- Telling someone else about an outburst of mourning is important for healing.
- Forcing sorrow back down only stores it whole, undiminished.
Right now, sorrows are hitting us from all directions—the degradation of nature and the death of innocents among them. Plus, our personal losses live within us and are both boundless and timeless. A familiar aroma, an evocative song, or even a glimpse of sunlight moving through leaves at a certain angle can summon these memories and bring us back to a loss when it was fresh.
Grief grabs us in the car on the way home from work or in the shower or while walking the dog, just from having a solitary interlude when feelings rise up, vivid and insuppressible. Telling someone else about such an outburst of mourning must come next if grief is to continue to heal.
The only sure way to move through sorrow is to sit with it and express it, to make it communal. Unfortunately, we often try to avoid this necessary process through distractions, substances, or nonstop activity. The call to be cheerful is relentless. There are so many pressures to put on a happy face that many of us withdraw socially rather than force a pretense that we are “fine.” Who wants to be a downer, an energy drain, the one who puts a damper on the evening? We don’t want to be the one who burdens others with heavy feelings. But if we conceal our sadness instead of grieving openly, we each end up isolated within the sorrows we hide.
One time I was finally unburdening myself to a friend on the phone when I heard the quiet clicking of a keyboard in the background. I didn’t blame her; I just retreated. We are so pressured that we need to optimize every moment. Sneaking in a quick Google search while someone else is talking—what’s the harm in that? Ah, but then I had no further desire to talk, and the tears that were finally rising to the surface slipped quickly back down to a place out of reach of comfort.
We have a stark shortage of listeners in a culture of hurry. When it comes to letting someone get things off their chest, really hearing them out, there are no shortcuts. We have to take the time to receive what they have to say, in the way they need to say it, when they are ready to release it. Grieving can be inconvenient. When we do let it happen, we tend to find a surprising depth of relief, a sense of renewal, and the confidence to get through the rest of it. But we need the listeners, the grief receivers, to attain all of this.
Here's a link to a public talk I gave about grief at the University of Washington in November 2022. Within this exploration are tips for those who wish to get better at taking in another person’s grief as well as ways to resist our own urge to withdraw into suffering in silence.

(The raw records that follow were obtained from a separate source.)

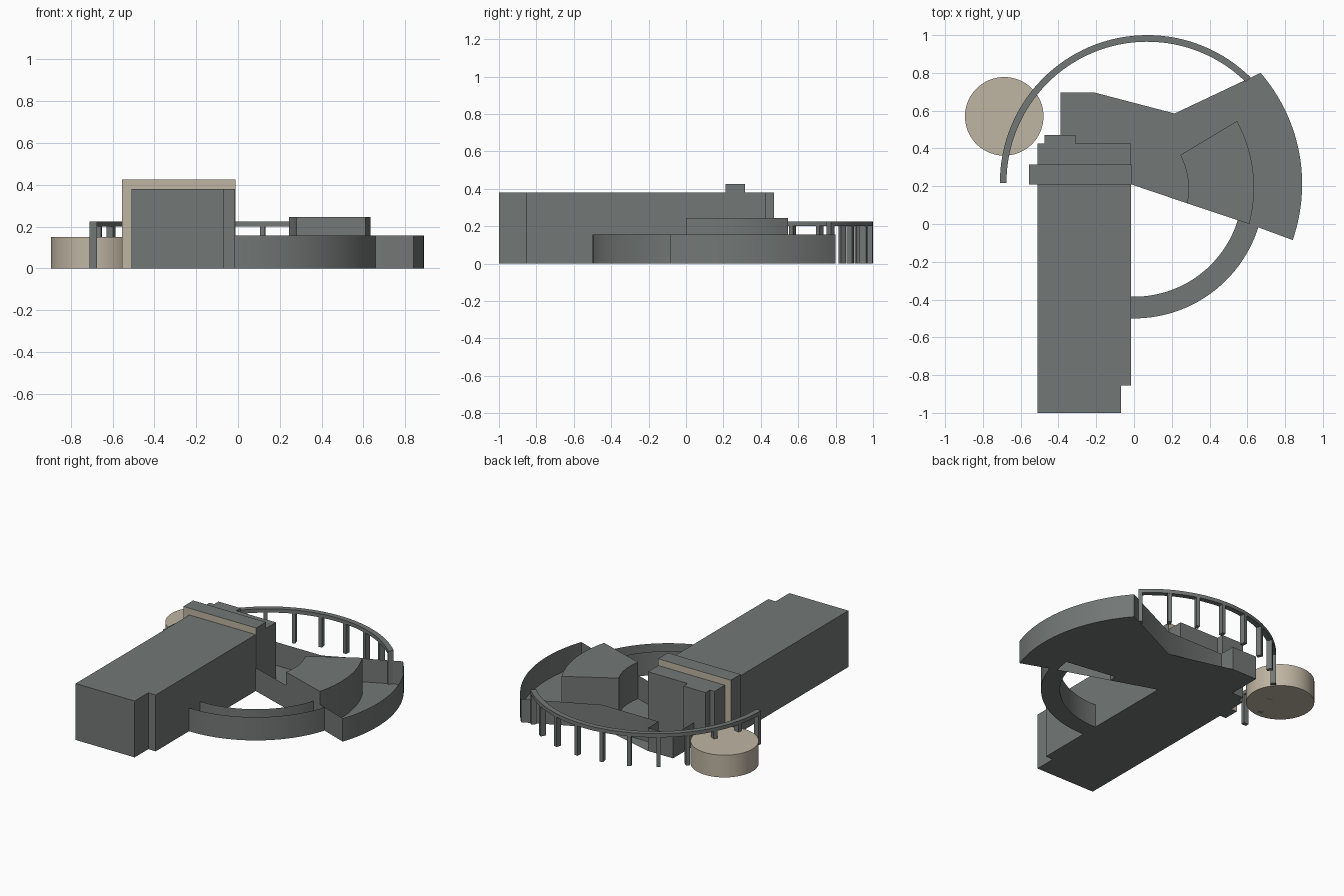
import bpy, bmesh, math
from mathutils import Vector

if "Cube" in bpy.data.objects:
    bpy.data.objects.remove(bpy.data.objects["Cube"])


def material(name, rgb):
    m = bpy.data.materials.new(name)
    m.diffuse_color = (*rgb, 1)
    m.use_nodes = True
    m.node_tree.nodes["Principled BSDF"].inputs["Base Color"].default_value = m.diffuse_color
    return m


GREY = material("slate grey", (0.17, 0.185, 0.18))
TAN = material("sandstone", (0.52, 0.46, 0.36))


def finish(name, bm, mats):
    me = bpy.data.meshes.new(name)
    bm.to_mesh(me)
    bm.free()
    for m in mats:
        me.materials.append(m)
    ob = bpy.data.objects.new(name, me)
    bpy.context.collection.objects.link(ob)
    return ob


def arc(c, r, a0, a1, n=24):
    return [(c[0] + r * math.cos(math.radians(a0 + (a1 - a0) * i / n)),
             c[1] + r * math.sin(math.radians(a0 + (a1 - a0) * i / n))) for i in range(n + 1)]


def arc3(a, b, c, n=20):
    """Arc from a through b to c."""
    (ax, ay), (bx, by), (cx, cy) = a, b, c
    d = 2 * (ax * (by - cy) + bx * (cy - ay) + cx * (ay - by))
    A, B, C = ax * ax + ay * ay, bx * bx + by * by, cx * cx + cy * cy
    o = ((A * (by - cy) + B * (cy - ay) + C * (ay - by)) / d,
         (A * (cx - bx) + B * (ax - cx) + C * (bx - ax)) / d)
    a0 = math.degrees(math.atan2(ay - o[1], ax - o[0]))
    a1 = math.degrees(math.atan2(cy - o[1], cx - o[0]))
    sweep = (a1 - a0 + 180) % 360 - 180
    return arc(o, math.hypot(ax - o[0], ay - o[1]), a0, a0 + sweep, n)


def prism(bm, pts, z0, z1, top=True, bottom=True):
    """Walls round a counter-clockwise outline, with optional caps."""
    lo = [bm.verts.new((x, y, z0)) for x, y in pts]
    hi = [bm.verts.new((x, y, z1)) for x, y in pts]
    n = len(pts)
    for i in range(n):
        j = (i + 1) % n
        bm.faces.new((lo[i], lo[j], hi[j], hi[i]))
    if top:
        bm.faces.new(hi)
    if bottom:
        bm.faces.new(lo[::-1])


def solid(name, pts, z0, z1, mat=GREY, **caps):
    bm = bmesh.new()
    prism(bm, pts, z0, z1, **caps)
    return finish(name, bm, [mat])


def smooth(ob):
    bpy.ops.object.select_all(action='DESELECT')
    ob.select_set(True)
    bpy.context.view_layer.objects.active = ob
    bpy.ops.object.shade_smooth_by_angle(angle=math.radians(30))


# main long hall, notched at the front right, stepped at the rear
solid("main_hall", [(-0.51, -1), (-0.07, -1), (-0.07, -0.855), (-0.015, -0.855), (-0.015, 0.425),
                    (-0.31, 0.425), (-0.31, 0.47), (-0.475, 0.47), (-0.475, 0.425), (-0.51, 0.425)], 0, 0.38)

# raised cross band with sandstone front and back faces
bm = bmesh.new()
prism(bm, [(-0.555, 0.21), (-0.012, 0.21), (-0.012, 0.315), (-0.555, 0.315)], 0, 0.425)
bm.normal_update()
for f in bm.faces:
    f.material_index = int(abs(f.normal.y) > 0.9)
finish("cross_band", bm, [GREY, TAN])

# fan-shaped wing: thin walls open at the top, floor around the upper tier
inner = arc3((0.28, 0.11), (0.287, 0.22), (0.245, 0.365))
outer = arc3((0.545, 0.545), (0.635, 0.22), (0.61, 0.0))
rim = arc3((0.84, -0.085), (0.89, 0.2), (0.67, 0.8), 32)
rear = [(0.215, 0.585), (-0.205, 0.585), (-0.205, 0.695), (-0.39, 0.695), (-0.39, 0.42), (-0.015, 0.42)]
bm = bmesh.new()
prism(bm, [(-0.015, 0.21), (0.28, 0.11), (0.61, 0.0)] + rim + rear, 0, 0.157, top=False, bottom=False)
floor = [(-0.015, 0.21)] + inner + outer + rim + rear
bm.faces.new([bm.verts.new((x, y, 0)) for x, y in floor])
bmesh.ops.triangulate(bm, faces=[f for f in bm.faces if len(f.verts) > 4])
smooth(finish("fan_wing", bm, [GREY]))

# raised tier standing in the fan, open underneath
smooth(solid("fan_tier", (inner + outer)[::-1], 0, 0.245, bottom=False))

# curved link between hall and fan, also open at the top
ring = arc((0, 0.19), 0.69, -91.3, -17.5) + arc((0, 0.19), 0.575, -17.0, -91.5)
smooth(solid("curved_link", ring, 0, 0.157, top=False))

# round drum
smooth(solid("round_drum", arc((-0.687, 0.57), 0.208, 0, 360, 64)[:-1], 0, 0.15, TAN))

# curved pergola beam
C = (0.07, 0.22)
smooth(solid("pergola_beam", arc(C, 0.78, 45.5, 180.3, 48) + arc(C, 0.745, 180.3, 45.5, 48), 0.2, 0.225))

# pergola posts
bm = bmesh.new()
for i in range(11):
    a = 179.4 - i * 13.3
    prism(bm, arc(C, 0.78, a - 0.9, a + 0.9, 1) + arc(C, 0.745, a + 0.9, a - 0.9, 1), 0, 0.2)
finish("pergola_posts", bm, [GREY])
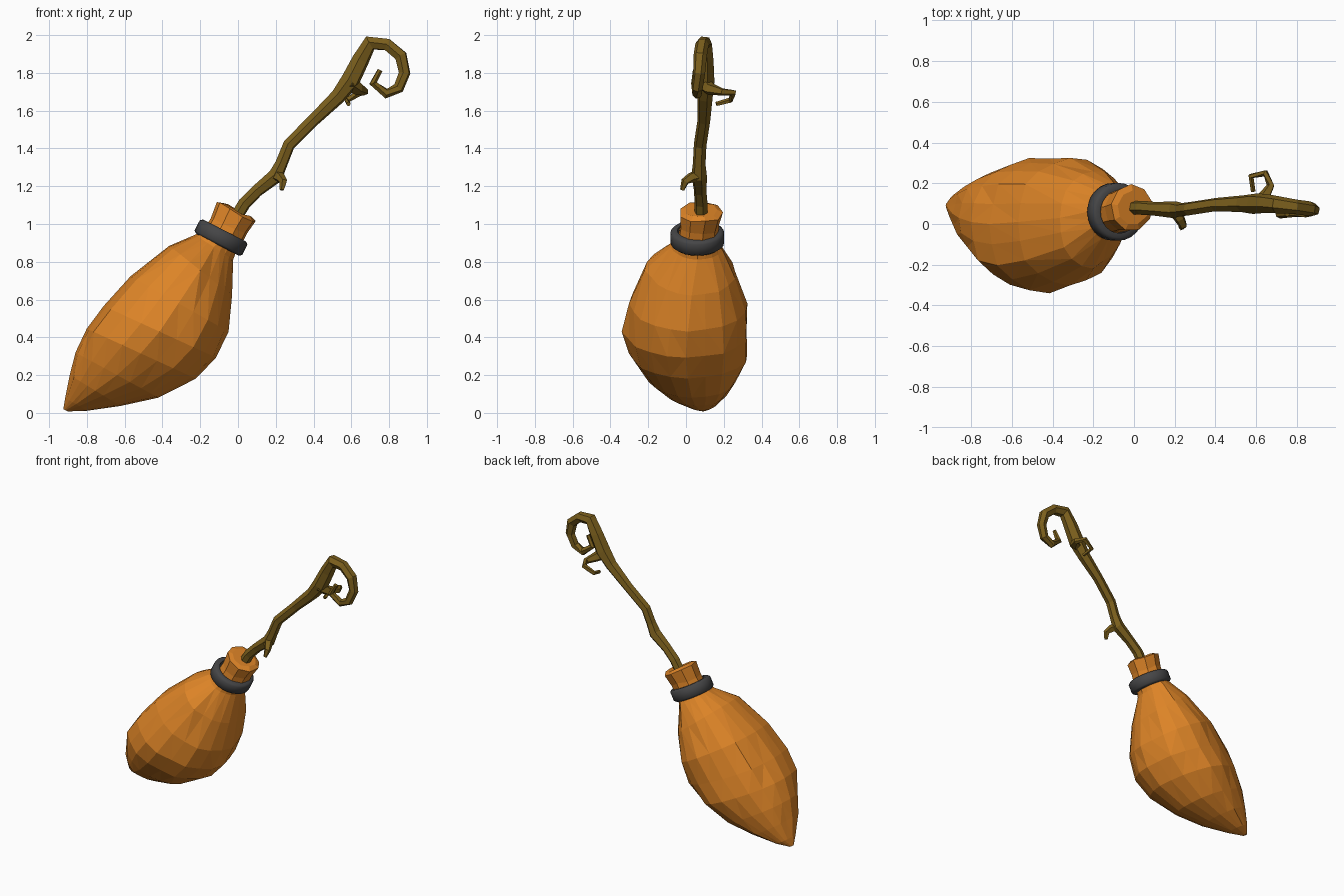
import bpy, bmesh, math, random
from mathutils import Vector

random.seed(4)
if "Cube" in bpy.data.objects:
    bpy.data.objects.remove(bpy.data.objects["Cube"], do_unlink=True)


def material(name, color):
    m = bpy.data.materials.new(name)
    m.use_nodes = True
    m.diffuse_color = (*color, 1)
    m.node_tree.nodes["Principled BSDF"].inputs["Base Color"].default_value = (*color, 1)
    return m


STRAW = material("orange straw", (0.72, 0.23, 0.02))
WOOD = material("olive brown wood", (0.2, 0.115, 0.012))
METAL = material("dark grey band", (0.06, 0.06, 0.062))


def loft(name, rings, mat, caps=True, closed=False, triangles=False):
    """Skin a list of equal-length point rings."""
    bm = bmesh.new()
    loops = [[bm.verts.new(p) for p in ring] for ring in rings]
    pairs = list(zip(loops, loops[1:]))
    if closed:
        pairs.append((loops[-1], loops[0]))
    for a, b in pairs:
        n = len(a)
        for i in range(n):
            j = (i + 1) % n
            bm.faces.new((a[i], a[j], b[j], b[i]))
    if caps and not closed:
        bm.faces.new(loops[0])
        bm.faces.new(loops[-1])
    if triangles:
        bmesh.ops.triangulate(bm, faces=bm.faces[:], quad_method='SHORT_EDGE')
    bmesh.ops.recalc_face_normals(bm, faces=bm.faces[:])
    mesh = bpy.data.meshes.new(name)
    bm.to_mesh(mesh)
    bm.free()
    mesh.materials.append(mat)
    ob = bpy.data.objects.new(name, mesh)
    bpy.context.collection.objects.link(ob)
    return ob


def circle(center, u, v, sides, turn=0.0):
    return [center + u * math.cos(a) + v * math.sin(a)
            for a in (turn + math.tau * i / sides for i in range(sides))]


def branch(name, path, sides=6):
    """Tapered tube through (x, y, z, radius) points."""
    pts = [Vector(p[:3]) for p in path]
    side = None
    rings = []
    for i, p in enumerate(pts):
        t = (pts[min(i + 1, len(pts) - 1)] - pts[max(i - 1, 0)]).normalized()
        if side is None:
            side = t.cross(Vector((0, 1, 0)) if abs(t.y) < 0.8 else Vector((0, 0, 1)))
        side = (side - t * side.dot(t)).normalized()
        r = path[i][3]
        rings.append(circle(p, side * r, t.cross(side) * r, sides, 0.3))
    return loft(name, rings, WOOD)


# Straw bundle: upper edge (x, z), lower edge (x, z), middle y, half depth
sections = [
    (-0.17, 0.98, 0.00, 0.88, 0.06, 0.10),
    (-0.23, 0.945, -0.025, 0.81, 0.06, 0.135),
    (-0.37, 0.89, -0.03, 0.62, 0.03, 0.235),
    (-0.58, 0.73, -0.05, 0.43, 0.01, 0.31),
    (-0.72, 0.57, -0.11, 0.29, 0.00, 0.33),
    (-0.81, 0.45, -0.22, 0.18, 0.01, 0.31),
    (-0.86, 0.32, -0.42, 0.08, 0.03, 0.24),
    (-0.89, 0.20, -0.62, 0.035, 0.05, 0.165),
    (-0.915, 0.08, -0.80, 0.012, 0.08, 0.075),
    (-0.925, 0.02, -0.90, 0.008, 0.09, 0.015),
]
SIDES = 20
ridge = [random.uniform(-1, 1) for _ in range(SIDES)]
rings = []
for k, (ax, az, bx, bz, y, depth) in enumerate(sections):
    a, b = Vector((ax, y, az)), Vector((bx, y, bz))
    mid = (a + b) / 2
    ring = circle(mid, (a - b) / 2, Vector((0, depth, 0)), SIDES)
    fold = 0.06 if k < 3 else 0.035
    for i, p in enumerate(ring):
        s = 1 + fold * ridge[i] + random.uniform(-0.025, 0.025)
        ring[i] = mid + (p - mid) * s
        ring[i].z = max(ring[i].z, 0.0)
    rings.append(ring)
loft("straw_bundle", rings, STRAW, triangles=True)

# Bound neck and band share a tilted axis
axis = Vector((0.46, 0, 0.89)).normalized()
across = Vector((0.89, 0, -0.46)).normalized()
depth_dir = Vector((0, 1, 0))
band_center = Vector((-0.09, 0.06, 0.928))

neck = []
for step, radius, y in ((-0.03, 0.11, 0.06), (0.07, 0.105, 0.07), (0.155, 0.116, 0.08), (0.162, 0.085, 0.08)):
    c = band_center + axis * step
    c.y = y
    c.x += 0.01
    ring = circle(c, across * radius, depth_dir * radius, 9, 0.2)
    neck.append([p + axis * random.uniform(-0.012, 0.008) for p in ring])
loft("straw_neck", neck, STRAW)

# Band with rounded edges
profile = [(-0.042, 0.105), (-0.042, 0.128), (-0.03, 0.142), (0.03, 0.142), (0.042, 0.128), (0.042, 0.105)]
band = loft("band", [circle(band_center + axis * h, across * r, depth_dir * r, 24)
                     for h, r in profile], METAL, closed=True)
bpy.ops.object.select_all(action='DESELECT')
band.select_set(True)
bpy.context.view_layer.objects.active = band
bpy.ops.object.shade_smooth_by_angle(angle=math.radians(50))

# Crooked handle ending in a curl
branch("handle", [
    (-0.02, 0.08, 1.02, 0.035), (0.035, 0.08, 1.11, 0.035), (0.10, 0.075, 1.175, 0.034),
    (0.20, 0.07, 1.255, 0.042), (0.23, 0.07, 1.32, 0.034), (0.27, 0.075, 1.42, 0.034),
    (0.40, 0.095, 1.55, 0.034), (0.53, 0.10, 1.675, 0.042), (0.595, 0.10, 1.76, 0.052),
    (0.65, 0.10, 1.87, 0.047), (0.70, 0.095, 1.958, 0.043), (0.79, 0.085, 1.95, 0.036),
    (0.862, 0.075, 1.89, 0.036), (0.882, 0.07, 1.80, 0.032), (0.85, 0.06, 1.72, 0.03),
    (0.785, 0.06, 1.69, 0.027), (0.715, 0.05, 1.745, 0.023), (0.752, 0.05, 1.815, 0.014)])

# Side twigs
branch("lower_twig", [(0.195, 0.075, 1.26, 0.036), (0.225, 0.025, 1.245, 0.027),
                      (0.24, -0.005, 1.225, 0.022), (0.232, -0.02, 1.18, 0.012)], 5)
branch("upper_twig", [(0.585, 0.09, 1.75, 0.045), (0.635, 0.125, 1.715, 0.034),
                      (0.672, 0.19, 1.70, 0.02), (0.645, 0.25, 1.695, 0.018),
                      (0.575, 0.235, 1.655, 0.015), (0.585, 0.16, 1.635, 0.012)], 5)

We have become too busy to grieve; this is the plight most of us are in. Yet trying to put on a front and retreat is not an answer, nor is it a sign of strength. Over time, we find out that forcing sorrow back down only stores it whole, undiminished. Sorrow insists on solace and will keep arising until it is comforted. We have to make room for grieving, both those in sorrow and those willing to open their hearts.
Copyright: Wendy Lustbader, 2023.